* [Your task]
Across the entries below, please work out how many lines contain the string "bevelEnabled" and give only the number.

(Material provided Opens)

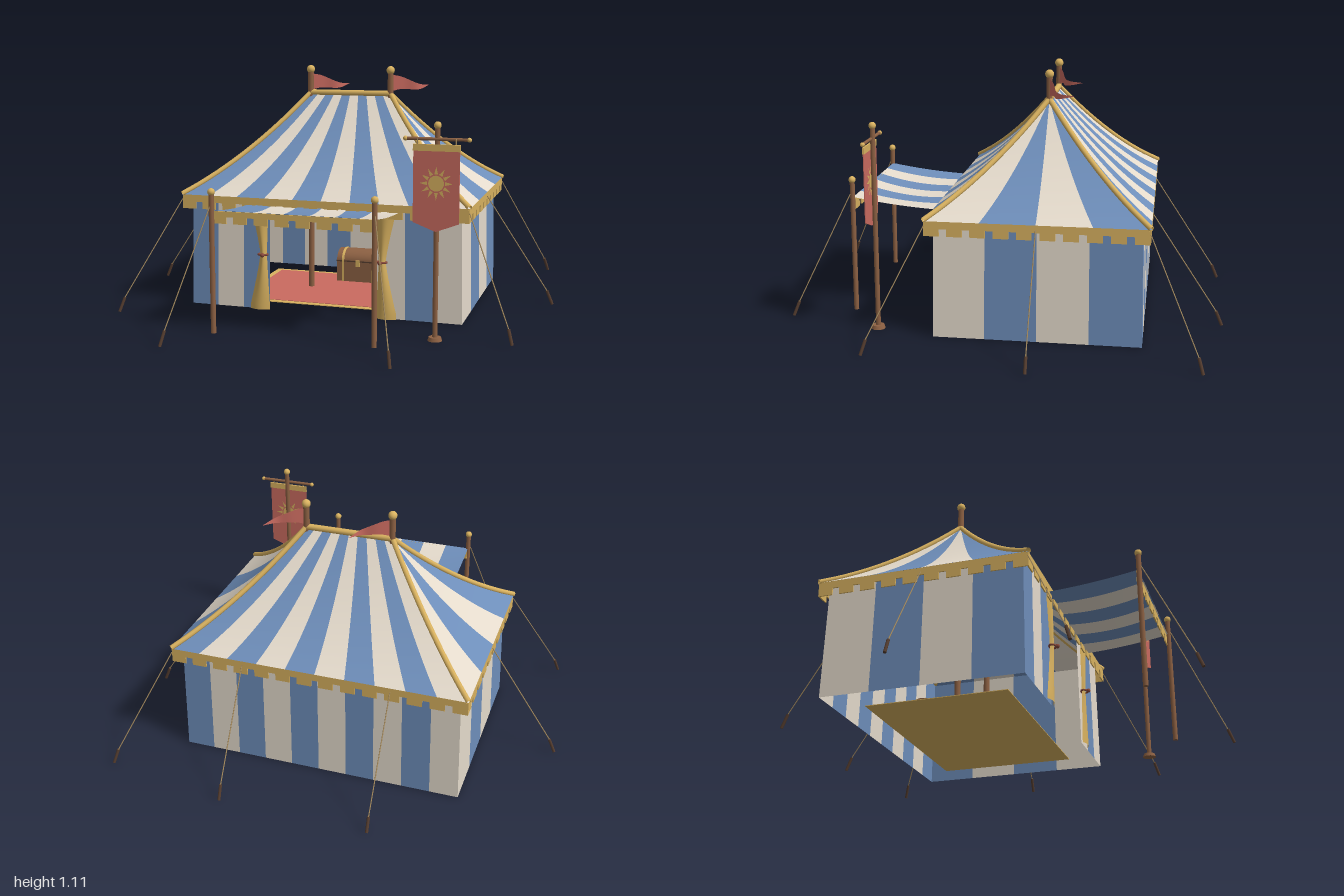
import * as THREE from 'three';

const V = (x, y, z) => new THREE.Vector3(x, y, z);
const material = (name, color, side = THREE.FrontSide) =>
  Object.assign(new THREE.MeshStandardMaterial({ color, side }), { name });

const blue = material('blue canvas', 0x6e8eba, THREE.DoubleSide);
const cream = material('cream canvas', 0xe5dbcc, THREE.DoubleSide);
const gold = material('gold trim', 0xd9b260, THREE.DoubleSide);
const red = material('red cloth', 0xca6b60, THREE.DoubleSide);
const brown = material('brown wood', 0x8d6143);
const dark = material('dark wood', 0x553d2f);
const ropeMat = material('rope', 0xa88d60);
const deepRed = material('deep red cord', 0x8a4a3c);

const CZ = -0.17; // tent centre in z

export function createModel() {
  const root = new THREE.Group();
  root.name = 'pavilionTent';

  const add = (name, geo, mat, x = 0, y = 0, z = 0, parent = root) => {
    const m = new THREE.Mesh(geo, mat);
    m.name = name;
    m.position.set(x, y, z);
    parent.add(m);
    return m;
  };
  const box = (w, h, d) => new THREE.BoxGeometry(w, h, d);
  const ball = (name, r, x, y, z) => add(name, new THREE.SphereGeometry(r, 16, 12), gold, x, y, z);
  const rod = (name, a, b, r, mat, seg = 12) => {
    const d = b.clone().sub(a);
    const m = add(name, new THREE.CylinderGeometry(r, r, d.length(), seg), mat);
    m.position.copy(a).addScaledVector(d, 0.5);
    m.quaternion.setFromUnitVectors(V(0, 1, 0), d.normalize());
    return m;
  };
  // Grid surface from a rule f(u, v); u runs right and v up when seen from its front
  const sheet = (f, nu, nv) => {
    const pos = [], idx = [];
    for (let j = 0; j <= nv; j++)
      for (let i = 0; i <= nu; i++) pos.push(...f(i / nu, j / nv).toArray());
    for (let j = 0; j < nv; j++)
      for (let i = 0; i < nu; i++) {
        const a = j * (nu + 1) + i, b = a + 1, c = a + nu + 1, d = c + 1;
        idx.push(a, b, d, a, d, c);
      }
    const g = new THREE.BufferGeometry();
    g.setAttribute('position', new THREE.Float32BufferAttribute(pos, 3));
    g.setIndex(idx);
    g.computeVertexNormals();
    return g;
  };
  // Crenellated cloth strip, centred on x, hanging down from y = 0
  const valance = (length, teeth, solid, drop) => {
    const s = new THREE.Shape();
    const unit = length / (teeth * 3 - 1); // tooth = 2 units, gap = 1 unit
    s.moveTo(-length / 2, 0);
    for (let i = 0; i < teeth; i++) {
      const x = -length / 2 + i * 3 * unit;
      if (i) s.lineTo(x, -solid);
      s.lineTo(x, -drop);
      s.lineTo(x + 2 * unit, -drop);
      if (i < teeth - 1) s.lineTo(x + 2 * unit, -solid);
    }
    s.lineTo(length / 2, 0);
    return new THREE.ExtrudeGeometry(s, { depth: 0.006, bevelEnabled: false });
  };

  // Rectangle corners, walking front, right, back, left
  const corners = (hx, hz, y) => [[-1, 1], [1, 1], [1, -1], [-1, -1]].map(([a, b]) => V(a * hx, y, CZ + b * hz));
  const foot = corners(0.645, 0.45, 0), head = corners(0.635, 0.442, 0.53);
  const eave = corners(0.675, 0.477, 0.525);
  const ridge = [V(-0.2, 0.975, CZ), V(0.2, 0.975, CZ), V(0.2, 0.975, CZ), V(-0.2, 0.975, CZ)];
  const roofPoint = (a, b, v) => {
    const p = a.clone().lerp(b, v);
    p.y -= 0.16 * v * (1 - v);
    return p;
  };
  const sides = ['front', 'right', 'back', 'left'];

  // Striped walls, roof panels and hip trim
  sides.forEach((side, k) => {
    const n = k % 2 ? 4 : 10, m = (k + 1) % 4;
    for (let i = 0; i < n; i++) {
      const mat = (i + (k % 2)) % 2 ? cream : blue;
      const along = (a, u) => a[k].clone().lerp(a[m], (i + u) / n);
      const opening = k === 0 && i > 2 && i < 7;
      if (!opening) add(side + 'WallStripe', sheet((u, v) => along(foot, u).lerp(along(head, u), v), 1, 1), mat);
      add(side + 'RoofStripe', sheet((u, v) => roofPoint(along(eave, u), along(ridge, u), v), 2, 12), mat);
    }
    const hip = new THREE.CatmullRomCurve3([...Array(9).keys()].map(i => roofPoint(eave[k], ridge[k], i / 8).add(V(0, 0.004, 0))));
    add('hipTrim', new THREE.TubeGeometry(hip, 20, 0.012, 8), gold);
    const edge = new THREE.Group();
    edge.name = side + 'Valance';
    const mid = eave[k].clone().lerp(eave[m], 0.5);
    edge.position.set(mid.x, 0.525, mid.z);
    edge.rotation.y = k * Math.PI / 2;
    add('valanceStrip', valance(k % 2 ? 0.952 : 1.348, k % 2 ? 10 : 14, 0.033, 0.065), gold, 0, 0, -0.007, edge);
    root.add(edge);
  });
  rod('ridgeTrim', V(-0.2, 0.978, CZ), V(0.2, 0.978, CZ), 0.014, gold);

  // Main poles with finials and wind-blown pennants
  const wind = new THREE.CatmullRomCurve3([V(0, 0, 0), V(0.06, 0, -0.026), V(0.125, 0, -0.05), V(0.157, 0, -0.13)]);
  for (const s of [-1, 1]) {
    rod('mainPole', V(s * 0.2, 0.002, CZ), V(s * 0.2, 1.08, CZ), 0.014, brown);
    ball('poleFinial', 0.02, s * 0.2, 1.09, CZ);
    add('pennant', sheet((u, v) => {
      const p = wind.getPoint(u);
      p.y = 1.028 - 0.015 * u + (v - 0.5) * 0.08 * (1 - u) + 0.006 * Math.sin(u * 7);
      return p;
    }, 16, 2), red, s * 0.2 + 0.003, 0, CZ);
  }

  // Curtains tied back beside the doorway
  for (const s of [-1, 1]) {
    add('doorCurtain', sheet((u, v) => {
      const pinch = Math.pow(Math.min(1, Math.abs(v - 0.55) / 0.5), 1.2);
      const inner = 0.266 - 0.012 * pinch, outer = 0.298 + 0.05 * pinch;
      return V(s * (inner + (outer - inner) * u), v * 0.48, 0.288 + 0.014 * Math.sin(u * Math.PI));
    }, 16, 20), gold);
    const tie = add('curtainTie', new THREE.TorusGeometry(0.022, 0.005, 8, 20), deepRed, s * 0.282, 0.262, 0.296);
    tie.rotation.x = Math.PI / 2;
    tie.scale.y = 0.7;
    add('tieKnot', new THREE.SphereGeometry(0.01, 10, 8), deepRed, s * 0.278, 0.262, 0.317);
  }

  // Gently sagging striped awning with a valance under its front edge
  for (let i = 0; i < 6; i++)
    add('awningStripe', sheet((u, v) => {
      const x = -0.357 + 0.714 * (i + u) / 6;
      const sag = v * (1 - v) * (0.03 + 0.06 * (1 - (x / 0.357) ** 2));
      return V(x, 0.535 - 0.045 * v - sag, 0.703 - 0.413 * v);
    }, 3, 12), i % 2 ? cream : blue);
  add('awningValance', valance(0.71, 8, 0.024, 0.053), gold, 0, 0.532, 0.692);

  // Rope running down to the head of a leaning stake
  const guy = (a, b) => {
    const top = b.clone().add(V(a.x - b.x, 0, a.z - b.z).setLength(0.027)).add(V(0, 0.064, 0));
    rod('guyRope', a, top, 0.0025, ropeMat, 6);
    rod('stake', b, top, 0.007, dark, 8);
  };
  for (const s of [-1, 1]) {
    rod('awningPost', V(s * 0.357, 0, 0.705), V(s * 0.357, 0.605, 0.705), 0.0115, brown);
    ball('postFinial', 0.016, s * 0.357, 0.615, 0.705);
    guy(V(s * 0.357, 0.57, 0.705), V(s * 0.488, 0.003, 0.96));
    guy(V(s * 0.675, 0.505, 0.305), V(s * 0.9, 0.003, 0.53));
    guy(V(s * 0.675, 0.505, CZ), V(s * 0.993, 0.003, CZ));
    guy(V(s * 0.337, 0.505, -0.645), V(s * 0.337, 0.003, -0.962));
  }
  guy(V(0.675, 0.505, -0.645), V(0.9, 0.003, -0.87));

  // Rug
  add('rugBorder', box(0.98, 0.003, 0.64), gold, 0, 0.0015, -0.16);
  add('rugField', box(0.92, 0.003, 0.58), red, 0, 0.0035, -0.16);

  // Treasure chest
  const chest = new THREE.Group();
  chest.name = 'chest';
  chest.position.set(0, 0.005, -0.38);
  root.add(chest);
  const lid = (r, w) => new THREE.CylinderGeometry(r, r, w, 20, 1, false, 0, Math.PI).rotateZ(Math.PI / 2);
  add('chestBody', box(0.22, 0.105, 0.14), brown, 0, 0.0525, 0, chest);
  add('chestLid', lid(0.07, 0.22), brown, 0, 0.105, 0, chest).scale.y = 0.78;
  for (const s of [-1, 1]) {
    add('chestStrap', box(0.012, 0.105, 0.146), gold, s * 0.078, 0.0525, 0, chest);
    add('lidStrap', lid(0.073, 0.012), gold, s * 0.078, 0.105, 0, chest).scale.y = 0.78;
  }
  add('chestRim', box(0.224, 0.006, 0.144), dark, 0, 0.105, 0, chest);
  add('chestLatch', box(0.022, 0.032, 0.008), gold, 0, 0.095, 0.073, chest);

  // Standing banner
  const bx = 0.577, bz = 0.54;
  rod('bannerPole', V(bx, 0, bz), V(bx, 0.9, bz), 0.011, brown);
  add('bannerBase', new THREE.CylinderGeometry(0.026, 0.031, 0.016, 20), brown, bx, 0.008, bz);
  ball('bannerFinial', 0.016, bx, 0.908, bz);
  rod('bannerCrossbar', V(bx - 0.13, 0.852, bz + 0.006), V(bx + 0.13, 0.852, bz + 0.006), 0.007, brown);
  for (const s of [-1, 1]) {
    ball('crossbarFinial', 0.01, bx + s * 0.133, 0.852, bz + 0.006);
    rod('bannerCord', V(bx + s * 0.08, 0.83, bz + 0.015), V(bx + s * 0.08, 0.855, bz + 0.015), 0.0025, ropeMat, 6);
  }
  const cloth = new THREE.Shape([[-0.097, 0.83], [-0.097, 0.505], [0, 0.468], [0.097, 0.505], [0.097, 0.83]].map(p => new THREE.Vector2(...p)));
  add('bannerCloth', new THREE.ExtrudeGeometry(cloth, { depth: 0.004, bevelEnabled: false }), red, bx, 0, bz + 0.013);
  add('bannerTopBand', box(0.198, 0.028, 0.008), gold, bx, 0.817, bz + 0.015);

  // Sun emblem on both faces: a disc with separate tapering rays
  const ray = new THREE.Shape([[-0.008, 0.038], [0.008, 0.038], [0, 0.07]].map(p => new THREE.Vector2(...p)));
  for (const z of [0.0115, 0.0185]) {
    add('sunDisc', new THREE.CircleGeometry(0.033, 24), gold, bx, 0.67, bz + z);
    for (let i = 0; i < 12; i++)
      add('sunRay', new THREE.ShapeGeometry(ray), gold, bx, 0.67, bz + z).rotation.z = i * Math.PI / 6;
  }
  return root;
}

(Material provided Closes)

* [Task result]
2